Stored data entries
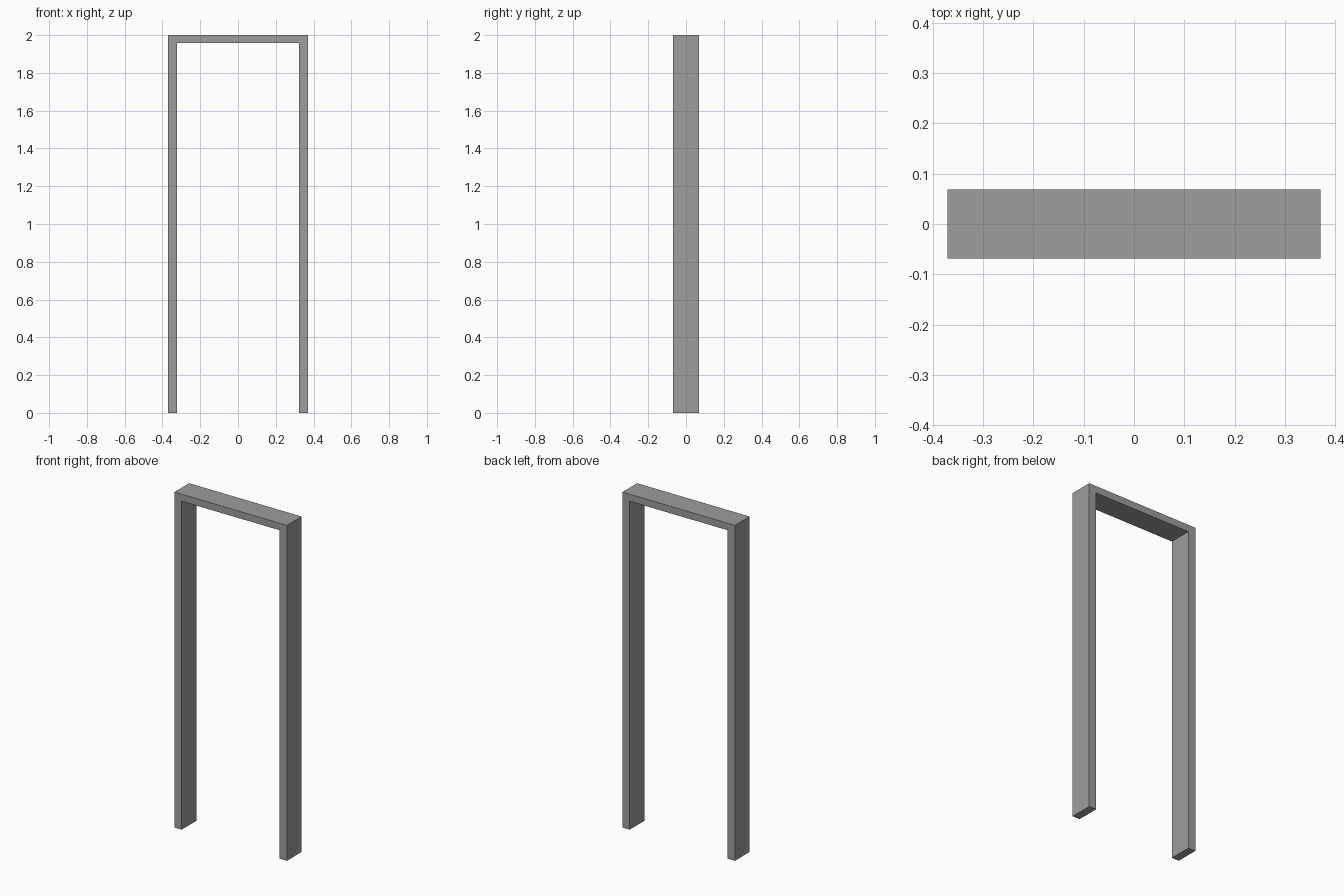
import bpy
import bmesh

if "Cube" in bpy.data.objects:
    bpy.data.objects.remove(bpy.data.objects["Cube"])

HALF_W, HALF_D, HEIGHT = 0.371, 0.069, 2.0
JAMB, HEAD = 0.048, 0.042

# Flat grey paint
grey = bpy.data.materials.new("warm grey")
grey.diffuse_color = (0.35, 0.34, 0.33, 1.0)
grey.use_nodes = True
grey.node_tree.nodes["Principled BSDF"].inputs["Base Color"].default_value = grey.diffuse_color

# Door frame: U-shaped front profile, extruded through the wall depth
inner, under = HALF_W - JAMB, HEIGHT - HEAD
right = [(inner, under), (inner, 0), (HALF_W, 0), (HALF_W, HEIGHT)]
profile = right + [(-x, z) for x, z in reversed(right)]

bm = bmesh.new()
face = bm.faces.new([bm.verts.new((x, -HALF_D, z)) for x, z in profile])
result = bmesh.ops.extrude_face_region(bm, geom=[face])
moved = [g for g in result["geom"] if isinstance(g, bmesh.types.BMVert)]
bmesh.ops.translate(bm, verts=moved, vec=(0, 2 * HALF_D, 0))
bmesh.ops.recalc_face_normals(bm, faces=bm.faces)

mesh = bpy.data.meshes.new("door_frame")
bm.to_mesh(mesh)
bm.free()
mesh.materials.append(grey)
frame = bpy.data.objects.new("door_frame", mesh)
bpy.context.collection.objects.link(frame)
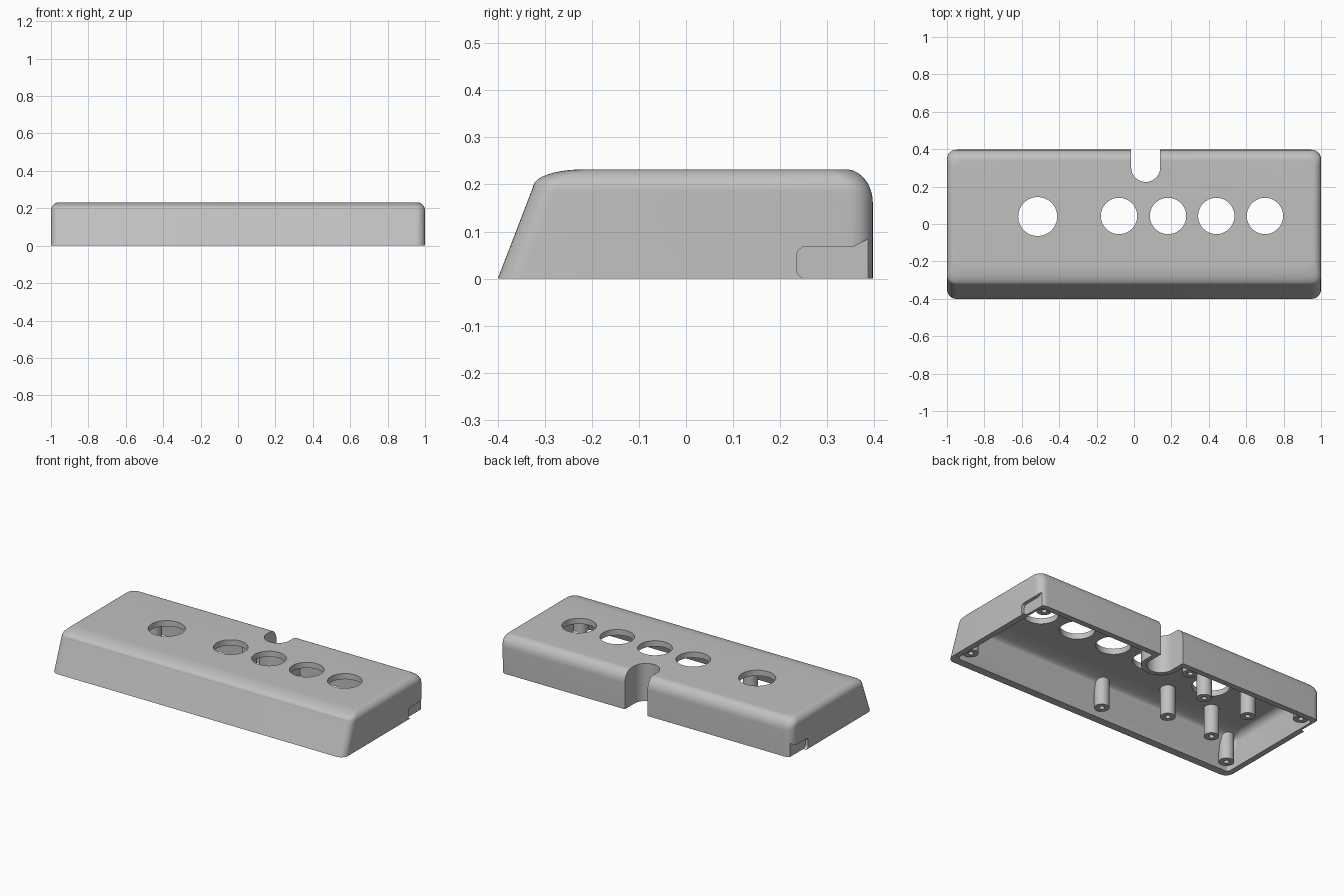
import bpy, bmesh
from math import sin, cos, pi, sqrt

if "Cube" in bpy.data.objects:
    bpy.data.objects.remove(bpy.data.objects["Cube"])

grey = bpy.data.materials.new("light grey plastic")
grey.use_nodes = True
colour = (0.53, 0.53, 0.53, 1)
grey.diffuse_color = colour
grey.node_tree.nodes["Principled BSDF"].inputs["Base Color"].default_value = colour


def make(name, bm):
    bmesh.ops.recalc_face_normals(bm, faces=bm.faces)
    mesh = bpy.data.meshes.new(name)
    bm.to_mesh(mesh)
    bm.free()
    mesh.materials.append(grey)
    ob = bpy.data.objects.new(name, mesh)
    bpy.context.collection.objects.link(ob)
    return ob


def loft(name, rings):
    """Skin a stack of closed rings and cap both ends."""
    bm = bmesh.new()
    loops = [[bm.verts.new(p) for p in ring] for ring in rings]
    for a, b in zip(loops, loops[1:]):
        for i in range(len(a)):
            j = (i + 1) % len(a)
            bm.faces.new((a[i], a[j], b[j], b[i]))
    bm.faces.new(loops[0])
    bm.faces.new(loops[-1])
    return make(name, bm)


def prism(name, outline, z0, z1):
    return loft(name, [[(x, y, z) for x, y in outline] for z in (z0, z1)])


def circle(x, y, r, n=48):
    return [(x + r * cos(2 * pi * i / n), y + r * sin(2 * pi * i / n)) for i in range(n)]


def cut(target, tools, op="DIFFERENCE"):
    for tool in tools:
        mod = target.modifiers.new("cut", "BOOLEAN")
        mod.operation = op
        mod.solver = "EXACT"
        mod.object = tool
        bpy.ops.object.select_all(action="DESELECT")
        bpy.context.view_layer.objects.active = target
        target.select_set(True)
        bpy.ops.object.modifier_apply(modifier=mod.name)
        bpy.data.objects.remove(tool)


# Case cross-section at height z
def fall(z, start, end):
    t = min(max((z - start) / (end - start), 0), 1)
    return sqrt(1 - t * t)


TOP = 0.232


def ring(z, inset=0.0):
    h = z + inset
    front = -0.4 + 0.075 * h / 0.195 if h < 0.195 else -0.22 - 0.105 * fall(h, 0.195, TOP)
    back = 0.34 + 0.057 * fall(h, 0.16, TOP)
    half = 0.955 + 0.045 * fall(h, 0.187, TOP)
    front, back, half = front + inset, back - inset, half - inset
    r = max(0.05 - inset, 0.02)
    pts = []
    for k, (cx, cy) in enumerate(((half - r, back - r), (r - half, back - r),
                                  (r - half, front + r), (half - r, front + r))):
        for i in range(9):
            a = pi / 2 * (k + i / 8)
            pts.append((cx + r * cos(a), cy + r * sin(a), z))
    return pts


WALL = 0.035
curve = [0.16 + (TOP - 0.16) * sin(pi / 2 * i / 14) for i in range(15)]
levels = sorted(curve + [0.187, 0.195])
case = loft("case_shell", [ring(z) for z in [0] + levels])
cavity = loft("cavity", [ring(z - WALL, WALL) for z in [0.01] + levels])


# Rear cable notch and the wall that wraps around it
def notch(r, back=0.5):
    cx, cy = 0.0625, 0.3025
    arc = [(cx + r * cos(pi + pi * i / 32), cy + r * sin(pi + pi * i / 32)) for i in range(33)]
    return arc + [(cx + r, back), (cx - r, back)]


# Screw bosses, kept solid inside the cavity
bosses = [(-0.35, -0.13), (-0.67, -0.14), (-0.37, 0.155), (-0.68, 0.155),
          (-0.01, -0.285), (-0.91, -0.3), (0.92, -0.29),
          (0.91, 0.32), (-0.14, 0.31), (-0.92, 0.32)]
solids = [prism("boss", circle(x, y, 0.042, 28), 0.02, 0.3) for x, y in bosses]
solids.append(prism("rib", [(-0.02, -0.5), (0, -0.5), (0, -0.285), (-0.02, -0.285)], 0.04, 0.3))
solids.append(prism("notch_wall", notch(0.1075), -0.1, 0.3))
cut(cavity, solids)
cut(case, [cavity])

# Control openings, notch and screw holes
cutters = [prism("opening", circle(x, 0.043, 0.097, 64), 0.1, 0.4)
           for x in (-0.08, 0.182, 0.44, 0.70)]
cutters.append(prism("large_opening", circle(-0.515, 0.04, 0.104, 64), 0.1, 0.4))
cutters.append(prism("notch", notch(0.0775), -0.1, 0.4))
cutters += [prism("screw_hole", circle(x, y, 0.015, 16), -0.05, 0.12) for x, y in bosses]

# Shallow side recesses at the rear, with a rounded front end
r = 0.02
profile = [(0.255 + r * cos(a), z + r * sin(a))
           for z, start in ((0.02, 1.5), (0.048, 1.0))
           for a in [pi * (start - i / 12) for i in range(7)]]
profile += [(0.357, 0.068), (0.397, 0.09), (0.45, 0.115), (0.45, -0.05), (0.255, -0.05)]
for side in (-1, 1):
    cutters.append(loft("recess", [[(side * x, y, z) for y, z in profile] for x in (0.98, 1.1)]))
cut(case, cutters)

# Smooth rounded edges, crisp corners
bpy.ops.object.select_all(action="DESELECT")
case.select_set(True)
bpy.context.view_layer.objects.active = case
bpy.ops.object.shade_smooth_by_angle(angle=0.52)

> _YOUR OBJECTIVE_
Your answer must be an exact copy of the records above, with every picture left out.

> _RESULT_
import bpy
import bmesh

if "Cube" in bpy.data.objects:
    bpy.data.objects.remove(bpy.data.objects["Cube"])

HALF_W, HALF_D, HEIGHT = 0.371, 0.069, 2.0
JAMB, HEAD = 0.048, 0.042

# Flat grey paint
grey = bpy.data.materials.new("warm grey")
grey.diffuse_color = (0.35, 0.34, 0.33, 1.0)
grey.use_nodes = True
grey.node_tree.nodes["Principled BSDF"].inputs["Base Color"].default_value = grey.diffuse_color

# Door frame: U-shaped front profile, extruded through the wall depth
inner, under = HALF_W - JAMB, HEIGHT - HEAD
right = [(inner, under), (inner, 0), (HALF_W, 0), (HALF_W, HEIGHT)]
profile = right + [(-x, z) for x, z in reversed(right)]

bm = bmesh.new()
face = bm.faces.new([bm.verts.new((x, -HALF_D, z)) for x, z in profile])
result = bmesh.ops.extrude_face_region(bm, geom=[face])
moved = [g for g in result["geom"] if isinstance(g, bmesh.types.BMVert)]
bmesh.ops.translate(bm, verts=moved, vec=(0, 2 * HALF_D, 0))
bmesh.ops.recalc_face_normals(bm, faces=bm.faces)

mesh = bpy.data.meshes.new("door_frame")
bm.to_mesh(mesh)
bm.free()
mesh.materials.append(grey)
frame = bpy.data.objects.new("door_frame", mesh)
bpy.context.collection.objects.link(frame)
import bpy, bmesh
from math import sin, cos, pi, sqrt

if "Cube" in bpy.data.objects:
    bpy.data.objects.remove(bpy.data.objects["Cube"])

grey = bpy.data.materials.new("light grey plastic")
grey.use_nodes = True
colour = (0.53, 0.53, 0.53, 1)
grey.diffuse_color = colour
grey.node_tree.nodes["Principled BSDF"].inputs["Base Color"].default_value = colour


def make(name, bm):
    bmesh.ops.recalc_face_normals(bm, faces=bm.faces)
    mesh = bpy.data.meshes.new(name)
    bm.to_mesh(mesh)
    bm.free()
    mesh.materials.append(grey)
    ob = bpy.data.objects.new(name, mesh)
    bpy.context.collection.objects.link(ob)
    return ob


def loft(name, rings):
    """Skin a stack of closed rings and cap both ends."""
    bm = bmesh.new()
    loops = [[bm.verts.new(p) for p in ring] for ring in rings]
    for a, b in zip(loops, loops[1:]):
        for i in range(len(a)):
            j = (i + 1) % len(a)
            bm.faces.new((a[i], a[j], b[j], b[i]))
    bm.faces.new(loops[0])
    bm.faces.new(loops[-1])
    return make(name, bm)


def prism(name, outline, z0, z1):
    return loft(name, [[(x, y, z) for x, y in outline] for z in (z0, z1)])


def circle(x, y, r, n=48):
    return [(x + r * cos(2 * pi * i / n), y + r * sin(2 * pi * i / n)) for i in range(n)]


def cut(target, tools, op="DIFFERENCE"):
    for tool in tools:
        mod = target.modifiers.new("cut", "BOOLEAN")
        mod.operation = op
        mod.solver = "EXACT"
        mod.object = tool
        bpy.ops.object.select_all(action="DESELECT")
        bpy.context.view_layer.objects.active = target
        target.select_set(True)
        bpy.ops.object.modifier_apply(modifier=mod.name)
        bpy.data.objects.remove(tool)


# Case cross-section at height z
def fall(z, start, end):
    t = min(max((z - start) / (end - start), 0), 1)
    return sqrt(1 - t * t)


TOP = 0.232


def ring(z, inset=0.0):
    h = z + inset
    front = -0.4 + 0.075 * h / 0.195 if h < 0.195 else -0.22 - 0.105 * fall(h, 0.195, TOP)
    back = 0.34 + 0.057 * fall(h, 0.16, TOP)
    half = 0.955 + 0.045 * fall(h, 0.187, TOP)
    front, back, half = front + inset, back - inset, half - inset
    r = max(0.05 - inset, 0.02)
    pts = []
    for k, (cx, cy) in enumerate(((half - r, back - r), (r - half, back - r),
                                  (r - half, front + r), (half - r, front + r))):
        for i in range(9):
            a = pi / 2 * (k + i / 8)
            pts.append((cx + r * cos(a), cy + r * sin(a), z))
    return pts


WALL = 0.035
curve = [0.16 + (TOP - 0.16) * sin(pi / 2 * i / 14) for i in range(15)]
levels = sorted(curve + [0.187, 0.195])
case = loft("case_shell", [ring(z) for z in [0] + levels])
cavity = loft("cavity", [ring(z - WALL, WALL) for z in [0.01] + levels])


# Rear cable notch and the wall that wraps around it
def notch(r, back=0.5):
    cx, cy = 0.0625, 0.3025
    arc = [(cx + r * cos(pi + pi * i / 32), cy + r * sin(pi + pi * i / 32)) for i in range(33)]
    return arc + [(cx + r, back), (cx - r, back)]


# Screw bosses, kept solid inside the cavity
bosses = [(-0.35, -0.13), (-0.67, -0.14), (-0.37, 0.155), (-0.68, 0.155),
          (-0.01, -0.285), (-0.91, -0.3), (0.92, -0.29),
          (0.91, 0.32), (-0.14, 0.31), (-0.92, 0.32)]
solids = [prism("boss", circle(x, y, 0.042, 28), 0.02, 0.3) for x, y in bosses]
solids.append(prism("rib", [(-0.02, -0.5), (0, -0.5), (0, -0.285), (-0.02, -0.285)], 0.04, 0.3))
solids.append(prism("notch_wall", notch(0.1075), -0.1, 0.3))
cut(cavity, solids)
cut(case, [cavity])

# Control openings, notch and screw holes
cutters = [prism("opening", circle(x, 0.043, 0.097, 64), 0.1, 0.4)
           for x in (-0.08, 0.182, 0.44, 0.70)]
cutters.append(prism("large_opening", circle(-0.515, 0.04, 0.104, 64), 0.1, 0.4))
cutters.append(prism("notch", notch(0.0775), -0.1, 0.4))
cutters += [prism("screw_hole", circle(x, y, 0.015, 16), -0.05, 0.12) for x, y in bosses]

# Shallow side recesses at the rear, with a rounded front end
r = 0.02
profile = [(0.255 + r * cos(a), z + r * sin(a))
           for z, start in ((0.02, 1.5), (0.048, 1.0))
           for a in [pi * (start - i / 12) for i in range(7)]]
profile += [(0.357, 0.068), (0.397, 0.09), (0.45, 0.115), (0.45, -0.05), (0.255, -0.05)]
for side in (-1, 1):
    cutters.append(loft("recess", [[(side * x, y, z) for y, z in profile] for x in (0.98, 1.1)]))
cut(case, cutters)

# Smooth rounded edges, crisp corners
bpy.ops.object.select_all(action="DESELECT")
case.select_set(True)
bpy.context.view_layer.objects.active = case
bpy.ops.object.shade_smooth_by_angle(angle=0.52)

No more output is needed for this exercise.